US import prices rose for the fifth consecutive month in February as political turmoil in the Middle East helped pushed oil prices higher, a Labor Department report has shown.
Import prices jumped 1.4 per cent, significantly more than the consensus forecast of 0.9 per cent in a Reuters poll of economists.
Fuel import prices accounted for most of the increase, rising four per cent compared to non-fuel prices, which rose 0.3 per cent.
Export prices rose 1.2 per cent, or almost double the consensus estimate of 0.7 per cent, led by a 4.4 per cent rise in agricultural export prices. Food, feed and beverage prices rose 2.8 per cent.
Oil prices rose 3.7 per cent in February and were 20.6 per cent higher than in the same month last year.
Political turmoil in the Middle East and North Africa boosted prices on the back of improved US and global economic growth.
The Federal Reserve's policy-setting panel is likely to nod to higher commodity prices in a statement after meeting today but analysts expect officials will not see a grave enough threat to either growth or inflation to alter policy.
Prices for Brent crude have dropped below $110 (£68.30) per barrel for the first time in three weeks as Japan's post-earthquake nuclear crisis weighed on markets.

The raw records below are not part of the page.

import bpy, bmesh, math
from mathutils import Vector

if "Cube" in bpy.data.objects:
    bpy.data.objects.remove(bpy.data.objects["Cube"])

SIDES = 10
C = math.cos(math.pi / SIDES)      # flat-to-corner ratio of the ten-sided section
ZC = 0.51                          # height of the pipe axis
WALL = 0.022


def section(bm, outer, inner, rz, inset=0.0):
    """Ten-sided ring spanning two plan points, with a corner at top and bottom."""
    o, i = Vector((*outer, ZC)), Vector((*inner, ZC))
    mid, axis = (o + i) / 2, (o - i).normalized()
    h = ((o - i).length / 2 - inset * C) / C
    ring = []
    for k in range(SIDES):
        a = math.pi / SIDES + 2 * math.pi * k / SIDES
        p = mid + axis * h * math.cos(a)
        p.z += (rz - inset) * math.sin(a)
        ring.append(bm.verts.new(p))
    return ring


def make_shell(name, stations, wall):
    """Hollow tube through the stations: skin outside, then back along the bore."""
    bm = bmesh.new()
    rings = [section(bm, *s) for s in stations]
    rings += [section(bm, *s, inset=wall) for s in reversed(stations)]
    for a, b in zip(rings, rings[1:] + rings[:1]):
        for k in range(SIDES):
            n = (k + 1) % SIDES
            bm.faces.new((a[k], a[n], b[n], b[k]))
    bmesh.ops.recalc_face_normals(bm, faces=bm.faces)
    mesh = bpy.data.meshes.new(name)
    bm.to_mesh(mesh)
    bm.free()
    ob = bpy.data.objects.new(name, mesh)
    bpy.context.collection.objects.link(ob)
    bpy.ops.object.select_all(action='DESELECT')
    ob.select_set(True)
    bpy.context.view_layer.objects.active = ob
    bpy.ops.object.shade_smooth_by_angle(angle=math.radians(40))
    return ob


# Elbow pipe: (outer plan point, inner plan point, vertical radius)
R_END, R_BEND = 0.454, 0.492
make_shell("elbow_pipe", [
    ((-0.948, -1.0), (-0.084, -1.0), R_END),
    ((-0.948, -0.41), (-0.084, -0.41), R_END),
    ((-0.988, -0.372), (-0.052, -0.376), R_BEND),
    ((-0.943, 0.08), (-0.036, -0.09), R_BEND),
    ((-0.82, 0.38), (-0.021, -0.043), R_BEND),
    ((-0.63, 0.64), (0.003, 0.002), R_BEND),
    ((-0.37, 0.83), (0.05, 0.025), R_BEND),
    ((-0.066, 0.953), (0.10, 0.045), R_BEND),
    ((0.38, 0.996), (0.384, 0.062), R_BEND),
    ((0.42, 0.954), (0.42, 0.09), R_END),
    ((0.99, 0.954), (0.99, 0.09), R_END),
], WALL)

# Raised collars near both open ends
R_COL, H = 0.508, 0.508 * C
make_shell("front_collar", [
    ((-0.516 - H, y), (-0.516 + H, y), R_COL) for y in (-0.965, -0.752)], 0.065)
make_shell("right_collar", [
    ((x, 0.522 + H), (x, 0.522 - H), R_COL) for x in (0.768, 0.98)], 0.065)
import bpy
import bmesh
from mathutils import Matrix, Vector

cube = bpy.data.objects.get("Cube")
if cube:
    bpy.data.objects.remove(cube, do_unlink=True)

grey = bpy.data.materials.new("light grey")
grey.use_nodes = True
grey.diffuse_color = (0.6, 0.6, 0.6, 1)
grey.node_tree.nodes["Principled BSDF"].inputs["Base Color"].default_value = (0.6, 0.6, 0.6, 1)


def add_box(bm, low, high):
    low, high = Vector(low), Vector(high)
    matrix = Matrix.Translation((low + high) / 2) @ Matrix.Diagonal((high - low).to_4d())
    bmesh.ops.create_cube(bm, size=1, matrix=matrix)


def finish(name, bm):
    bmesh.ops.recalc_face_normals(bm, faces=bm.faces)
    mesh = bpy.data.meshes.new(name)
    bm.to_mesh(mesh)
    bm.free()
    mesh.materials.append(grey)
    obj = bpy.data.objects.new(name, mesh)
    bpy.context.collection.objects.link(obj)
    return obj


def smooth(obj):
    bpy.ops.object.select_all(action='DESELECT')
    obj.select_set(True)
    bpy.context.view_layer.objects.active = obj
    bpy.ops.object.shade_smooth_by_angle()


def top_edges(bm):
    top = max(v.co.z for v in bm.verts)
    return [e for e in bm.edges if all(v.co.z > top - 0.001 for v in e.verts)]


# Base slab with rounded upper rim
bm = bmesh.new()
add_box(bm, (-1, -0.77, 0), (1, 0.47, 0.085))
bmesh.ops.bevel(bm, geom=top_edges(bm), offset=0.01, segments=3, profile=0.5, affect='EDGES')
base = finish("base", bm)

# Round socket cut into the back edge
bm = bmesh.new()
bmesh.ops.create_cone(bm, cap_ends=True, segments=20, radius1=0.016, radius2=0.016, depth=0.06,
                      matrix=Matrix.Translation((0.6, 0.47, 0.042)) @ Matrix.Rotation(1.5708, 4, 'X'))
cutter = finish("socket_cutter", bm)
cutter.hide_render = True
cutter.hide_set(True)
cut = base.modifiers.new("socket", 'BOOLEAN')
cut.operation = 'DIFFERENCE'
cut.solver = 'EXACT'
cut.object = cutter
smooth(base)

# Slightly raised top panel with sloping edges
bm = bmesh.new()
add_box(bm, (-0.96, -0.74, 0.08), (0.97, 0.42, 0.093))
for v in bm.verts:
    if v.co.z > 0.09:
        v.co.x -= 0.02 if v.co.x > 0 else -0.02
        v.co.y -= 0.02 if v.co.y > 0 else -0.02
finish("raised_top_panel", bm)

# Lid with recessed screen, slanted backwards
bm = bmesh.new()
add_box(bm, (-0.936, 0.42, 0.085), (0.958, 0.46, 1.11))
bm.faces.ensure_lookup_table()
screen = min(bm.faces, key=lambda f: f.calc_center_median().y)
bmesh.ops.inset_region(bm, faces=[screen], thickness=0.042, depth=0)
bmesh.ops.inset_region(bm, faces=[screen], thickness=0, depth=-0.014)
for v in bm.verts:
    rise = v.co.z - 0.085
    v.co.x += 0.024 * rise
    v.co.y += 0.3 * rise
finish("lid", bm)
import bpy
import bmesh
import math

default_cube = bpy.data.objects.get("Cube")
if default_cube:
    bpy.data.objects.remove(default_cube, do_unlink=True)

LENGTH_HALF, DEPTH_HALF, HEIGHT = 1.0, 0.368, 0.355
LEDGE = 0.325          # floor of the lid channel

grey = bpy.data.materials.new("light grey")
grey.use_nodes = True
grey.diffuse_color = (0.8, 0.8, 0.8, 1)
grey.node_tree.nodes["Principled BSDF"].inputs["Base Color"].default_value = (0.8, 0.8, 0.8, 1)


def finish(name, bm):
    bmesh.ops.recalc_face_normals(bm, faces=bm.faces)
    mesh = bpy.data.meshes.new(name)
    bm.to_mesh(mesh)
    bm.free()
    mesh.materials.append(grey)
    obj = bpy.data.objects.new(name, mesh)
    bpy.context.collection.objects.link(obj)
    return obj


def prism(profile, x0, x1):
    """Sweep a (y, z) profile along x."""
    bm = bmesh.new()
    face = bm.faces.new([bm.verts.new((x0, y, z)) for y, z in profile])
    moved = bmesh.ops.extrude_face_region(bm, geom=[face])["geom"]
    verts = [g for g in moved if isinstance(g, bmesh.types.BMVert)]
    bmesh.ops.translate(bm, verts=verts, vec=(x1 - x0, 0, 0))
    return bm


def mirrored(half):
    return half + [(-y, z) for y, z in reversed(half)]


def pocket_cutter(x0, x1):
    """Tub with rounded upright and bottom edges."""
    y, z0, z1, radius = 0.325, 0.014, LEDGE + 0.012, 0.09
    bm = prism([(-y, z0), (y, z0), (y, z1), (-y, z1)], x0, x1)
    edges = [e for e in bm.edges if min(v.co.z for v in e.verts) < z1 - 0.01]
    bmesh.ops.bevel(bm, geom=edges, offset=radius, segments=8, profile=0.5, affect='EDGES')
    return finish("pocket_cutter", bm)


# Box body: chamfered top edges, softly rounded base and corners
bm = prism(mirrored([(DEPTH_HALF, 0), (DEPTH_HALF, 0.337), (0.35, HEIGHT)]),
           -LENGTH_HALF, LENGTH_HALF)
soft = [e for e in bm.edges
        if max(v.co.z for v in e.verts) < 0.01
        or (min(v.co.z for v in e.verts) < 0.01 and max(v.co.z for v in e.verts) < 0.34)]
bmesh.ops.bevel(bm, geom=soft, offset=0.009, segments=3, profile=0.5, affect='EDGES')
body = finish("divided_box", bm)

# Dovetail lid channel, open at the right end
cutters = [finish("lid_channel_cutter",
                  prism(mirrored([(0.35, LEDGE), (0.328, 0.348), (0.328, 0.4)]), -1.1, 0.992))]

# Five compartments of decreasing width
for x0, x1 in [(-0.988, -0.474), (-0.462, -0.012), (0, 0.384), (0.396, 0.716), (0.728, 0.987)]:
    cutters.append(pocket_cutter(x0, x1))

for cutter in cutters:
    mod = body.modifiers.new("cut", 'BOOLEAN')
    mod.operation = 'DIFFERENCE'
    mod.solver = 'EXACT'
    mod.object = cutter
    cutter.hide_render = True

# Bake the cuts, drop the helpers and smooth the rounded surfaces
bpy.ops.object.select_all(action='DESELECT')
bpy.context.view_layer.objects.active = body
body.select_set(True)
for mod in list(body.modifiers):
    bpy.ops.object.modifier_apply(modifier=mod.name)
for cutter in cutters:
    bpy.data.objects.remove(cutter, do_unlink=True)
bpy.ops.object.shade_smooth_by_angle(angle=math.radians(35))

That was down from a two-and-a-half-year high of $119.79 posted on February 24.
City A.M. Reporter